• Stored items
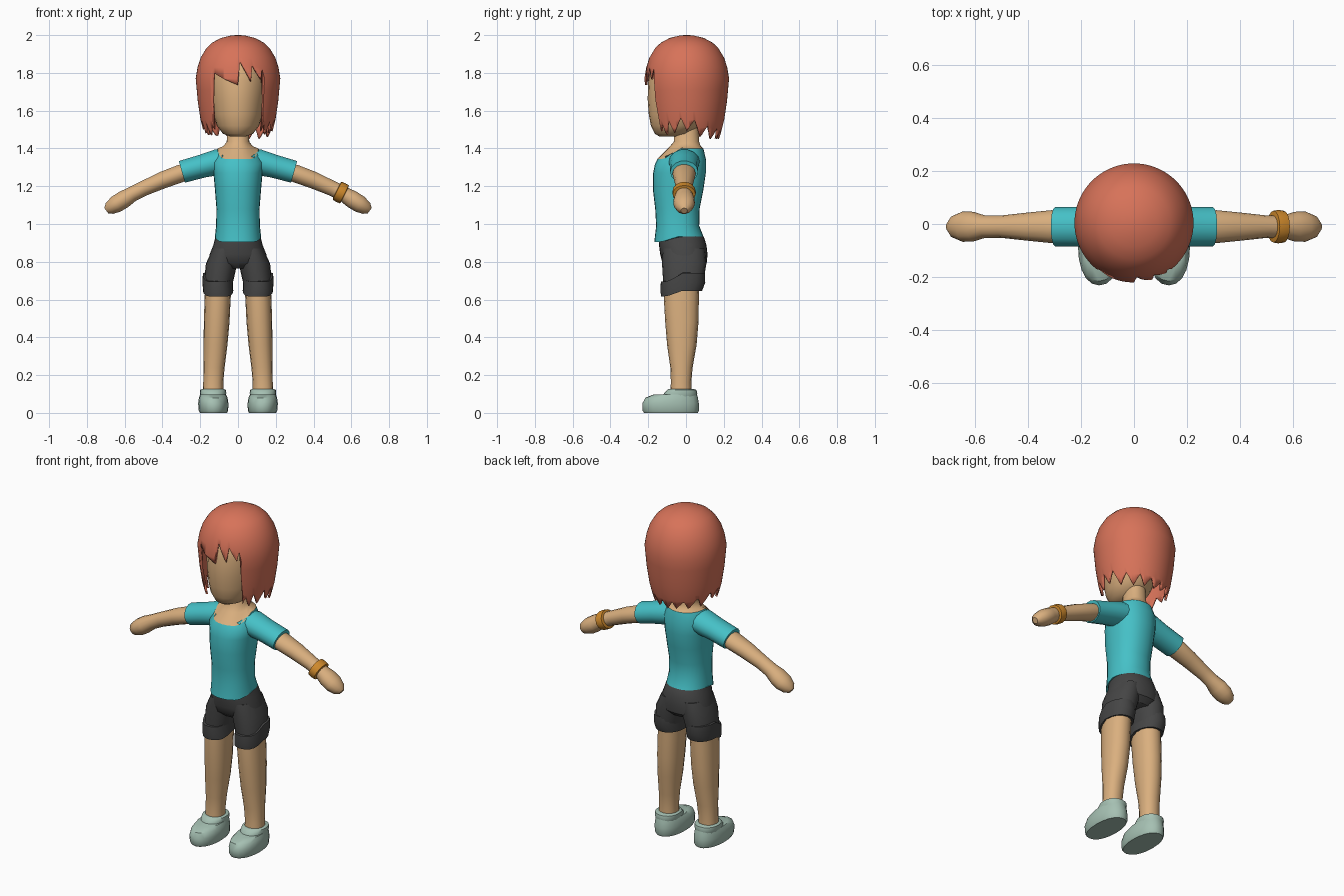
import bpy, bmesh, math
from mathutils import Vector


def material(name, rgb):
    m = bpy.data.materials.new(name)
    m.diffuse_color = (*rgb, 1)
    return m


SKIN = material("skin tan", (0.70, 0.43, 0.21))
HAIR = material("hair red", (0.68, 0.17, 0.10))
SHIRT = material("shirt teal", (0.06, 0.53, 0.57))
SHORTS = material("shorts charcoal", (0.06, 0.06, 0.06))
SHOE = material("shoe sage", (0.38, 0.53, 0.45))
BAND = material("bracelet amber", (0.62, 0.25, 0.025))


def finish(bm, name, mat):
    bmesh.ops.recalc_face_normals(bm, faces=bm.faces)
    me = bpy.data.meshes.new(name)
    bm.to_mesh(me)
    bm.free()
    me.materials.append(mat)
    ob = bpy.data.objects.new(name, me)
    bpy.context.collection.objects.link(ob)
    return ob


def skin_rings(name, rings, mat, caps=True):
    """Join a list of point rings into one tube."""
    bm = bmesh.new()
    vs = [[bm.verts.new(p) for p in r] for r in rings]
    n = len(vs[0])
    for a, b in zip(vs, vs[1:]):
        for i in range(n):
            j = (i + 1) % n
            bm.faces.new((a[i], a[j], b[j], b[i]))
    if caps:
        bm.faces.new(vs[0])
        bm.faces.new(vs[-1])
    return finish(bm, name, mat)


def power(v, e):
    return math.copysign(abs(v) ** (2 / e), v)


def upright(name, rows, mat, side=1, n=20, e=2.2):
    """Rows: z, centre x, half width, front y, back y, front drop."""
    rings = []
    for z, cx, rx, y0, y1, drop in rows:
        ring = []
        for i in range(n):
            a = 2 * math.pi * i / n
            c, s = power(math.cos(a), e), power(math.sin(a), e)
            dz = drop * min(1, 1.4 * max(0, -s))
            ring.append((side * (cx + rx * c), (y0 + y1) / 2 + (y1 - y0) / 2 * s, z - dz))
        rings.append(ring)
    return skin_rings(name, rings, mat)


def limb(name, rows, mat, side=1, n=14):
    """Rows: x, z, half depth in y, half height; rings stand across the path."""
    pts = [Vector((r[0], -0.01, r[1])) for r in rows]
    rings = []
    for k, (x, z, ry, rz) in enumerate(rows):
        d = (pts[min(k + 1, len(pts) - 1)] - pts[max(k - 1, 0)]).normalized()
        up = Vector((-d.z, 0, d.x))
        ring = []
        for i in range(n):
            a = 2 * math.pi * i / n
            p = pts[k] + Vector((0, ry * math.cos(a), 0)) + up * rz * math.sin(a)
            ring.append((side * p.x, p.y, p.z))
        rings.append(ring)
    return skin_rings(name, rings, mat)


# Shirt body with a scooped neckline
neckline = (1.40, 0, 0.108, -0.15, 0.092, 0.055)
upright("shirt", [
    (0.935, 0, 0.122, -0.168, 0.092, 0.03), (0.99, 0, 0.116, -0.158, 0.07, 0),
    (1.08, 0, 0.114, -0.163, 0.072, 0), (1.18, 0, 0.122, -0.175, 0.092, 0),
    (1.27, 0, 0.13, -0.174, 0.105, 0), (1.345, 0, 0.135, -0.165, 0.105, 0.03),
    neckline], SHIRT, n=28)

# Neck and upper chest
upright("neck", [
    neckline, (1.412, 0, 0.078, -0.095, 0.078, 0.012),
    (1.435, 0, 0.06, -0.065, 0.07, 0), (1.53, 0, 0.055, -0.06, 0.065, 0)], SKIN, n=28)

# Head
upright("head", [
    (1.463, 0, 0.04, -0.14, -0.04, 0), (1.478, 0, 0.08, -0.165, 0.02, 0),
    (1.52, 0, 0.112, -0.186, 0.08, 0), (1.58, 0, 0.13, -0.197, 0.12, 0),
    (1.66, 0, 0.142, -0.203, 0.15, 0), (1.76, 0, 0.155, -0.2, 0.17, 0),
    (1.84, 0, 0.145, -0.18, 0.16, 0), (1.90, 0, 0.11, -0.13, 0.12, 0),
    (1.93, 0, 0.05, -0.06, 0.05, 0)], SKIN, n=24, e=2.0)


# Hair cap whose lower edge is cut into locks
def interp(table, x):
    for (x0, v0), (x1, v1) in zip(table, table[1:]):
        if x0 <= x <= x1:
            return v0 + (v1 - v0) * (x - x0) / (x1 - x0)
    return table[-1][1]


EDGE = [(-180, 1.45), (-168, 1.50), (-162, 1.46), (-148, 1.51), (-140, 1.46),
        (-124, 1.53), (-117, 1.47), (-100, 1.55), (-93, 1.50), (-78, 1.55),
        (-72, 1.48), (-60, 1.54), (-55, 1.46), (-47, 1.53), (-42, 1.50),
        (-36, 1.80), (-18, 1.765), (0, 1.735), (3, 1.86), (18, 1.755),
        (21, 1.84), (33, 1.765), (36, 1.82), (42, 1.49), (47, 1.54), (53, 1.46),
        (60, 1.55), (69, 1.48), (81, 1.56), (90, 1.49), (102, 1.55), (114, 1.46),
        (126, 1.52), (138, 1.45), (150, 1.51), (159, 1.45), (171, 1.50), (180, 1.45)]
RADIUS = [(1.40, 0.15), (1.47, 0.178), (1.55, 0.198), (1.65, 0.213), (1.77, 0.224),
          (1.83, 0.214), (1.88, 0.198), (1.93, 0.168), (1.96, 0.137),
          (1.985, 0.09), (1.997, 0.04), (2.0, 0.012)]
LEVELS = [2.0, 1.997, 1.985, 1.96, 1.93, 1.88, 1.83, 1.77, 1.71, 1.65, 1.60, 1.55, 1.51, 1.44]
COLUMNS = 120
rings = []
for level in LEVELS:
    ring = []
    for i in range(COLUMNS):
        deg = -180 + 360 * i / COLUMNS
        z = max(level, interp(EDGE, deg))
        r, a = interp(RADIUS, z), math.radians(deg)
        ring.append((r * math.sin(a), -r * math.cos(a) + 0.004, z))
    rings.append(ring)
hair = skin_rings("hair", rings, HAIR, caps=False)
bm = bmesh.new()
bm.from_mesh(hair.data)
bmesh.ops.remove_doubles(bm, verts=bm.verts, dist=0.0004)
bmesh.ops.holes_fill(bm, edges=[e for e in bm.edges if e.is_boundary
                                and min(v.co.z for v in e.verts) > 1.99], sides=0)
bmesh.ops.recalc_face_normals(bm, faces=bm.faces)
# an open cap can come out inside-out, so point it outward
if sum(f.normal.dot(f.calc_center_median() - Vector((0, 0, 1.7))) for f in bm.faces) < 0:
    bmesh.ops.reverse_faces(bm, faces=bm.faces)
bm.to_mesh(hair.data)
bm.free()
thick = hair.modifiers.new("thickness", 'SOLIDIFY')
thick.thickness = 0.012
thick.offset = -1

# Hips of the shorts
upright("shorts_hips", [
    (0.95, 0, 0.112, -0.14, 0.08, 0), (0.93, 0, 0.12, -0.145, 0.095, 0),
    (0.89, 0, 0.13, -0.143, 0.108, 0), (0.84, 0, 0.15, -0.137, 0.114, 0),
    (0.795, 0, 0.15, -0.125, 0.11, 0), (0.765, 0, 0.09, -0.09, 0.08, 0)], SHORTS, n=28)

for side, tag in ((1, "left"), (-1, "right")):
    # Sleeve, arm and hand
    limb(tag + "_sleeve", [
        (0.05, 1.335, 0.085, 0.06), (0.11, 1.327, 0.082, 0.07),
        (0.19, 1.306, 0.075, 0.063), (0.297, 1.276, 0.074, 0.061)], SHIRT, side)
    limb(tag + "_arm", [
        (0.24, 1.29, 0.055, 0.045), (0.31, 1.265, 0.062, 0.048),
        (0.40, 1.232, 0.053, 0.046), (0.50, 1.188, 0.042, 0.041),
        (0.56, 1.158, 0.042, 0.041), (0.605, 1.13, 0.056, 0.048),
        (0.645, 1.105, 0.057, 0.047), (0.68, 1.083, 0.042, 0.036),
        (0.697, 1.07, 0.018, 0.018)], SKIN, side)

    # Shorts leg and turned-up cuff
    upright(tag + "_shorts_leg", [
        (0.87, 0.065, 0.068, -0.125, 0.1, 0), (0.79, 0.087, 0.083, -0.127, 0.108, 0),
        (0.68, 0.105, 0.076, -0.12, 0.09, 0)], SHORTS, side)
    upright(tag + "_shorts_cuff", [
        (0.742, 0.106, 0.07, -0.12, 0.085, 0.045), (0.74, 0.107, 0.079, -0.133, 0.1, 0.045),
        (0.69, 0.107, 0.081, -0.136, 0.102, 0.04), (0.645, 0.105, 0.08, -0.132, 0.085, 0.028),
        (0.648, 0.105, 0.07, -0.118, 0.07, 0.028)], SHORTS, side)

    # Leg
    upright(tag + "_leg", [
        (0.70, 0.103, 0.07, -0.115, 0.07, 0), (0.60, 0.108, 0.069, -0.117, 0.068, 0),
        (0.48, 0.113, 0.068, -0.11, 0.066, 0), (0.36, 0.119, 0.063, -0.1, 0.056, 0),
        (0.24, 0.127, 0.056, -0.083, 0.035, 0), (0.16, 0.131, 0.053, -0.08, 0.028, 0),
        (0.10, 0.132, 0.055, -0.085, 0.03, 0)], SKIN, side, n=16)

    # Shoe with a padded collar
    upright(tag + "_shoe", [
        (0.0, 0.13, 0.072, -0.222, 0.062, 0), (0.012, 0.13, 0.078, -0.23, 0.068, 0),
        (0.05, 0.131, 0.08, -0.231, 0.068, 0), (0.08, 0.131, 0.076, -0.215, 0.063, 0),
        (0.098, 0.132, 0.068, -0.17, 0.058, 0)], SHOE, side)
    upright(tag + "_shoe_collar", [
        (0.085, 0.132, 0.066, -0.125, 0.055, 0), (0.105, 0.132, 0.07, -0.115, 0.06, 0),
        (0.122, 0.132, 0.068, -0.1, 0.055, 0), (0.127, 0.132, 0.058, -0.088, 0.04, 0)],
        SHOE, side)

# Bracelet on one wrist
limb("bracelet", [
    (0.523, 1.177, 0.05, 0.046), (0.525, 1.176, 0.06, 0.053), (0.543, 1.167, 0.063, 0.055),
    (0.563, 1.157, 0.06, 0.053), (0.565, 1.156, 0.05, 0.046)], BAND, n=16)

# Smooth shading with sharp edges kept
for ob in bpy.data.objects:
    ob.select_set(True)
    bpy.context.view_layer.objects.active = ob
bpy.ops.object.shade_smooth_by_angle(angle=math.radians(40))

• PROBLEM
Write out the records above exactly. Begin with the first line, end with the line holding "(0.06, 0.06, 0.06))", and drop the pictures.

• TASK RESPONSE
import bpy, bmesh, math
from mathutils import Vector


def material(name, rgb):
    m = bpy.data.materials.new(name)
    m.diffuse_color = (*rgb, 1)
    return m


SKIN = material("skin tan", (0.70, 0.43, 0.21))
HAIR = material("hair red", (0.68, 0.17, 0.10))
SHIRT = material("shirt teal", (0.06, 0.53, 0.57))
SHORTS = material("shorts charcoal", (0.06, 0.06, 0.06))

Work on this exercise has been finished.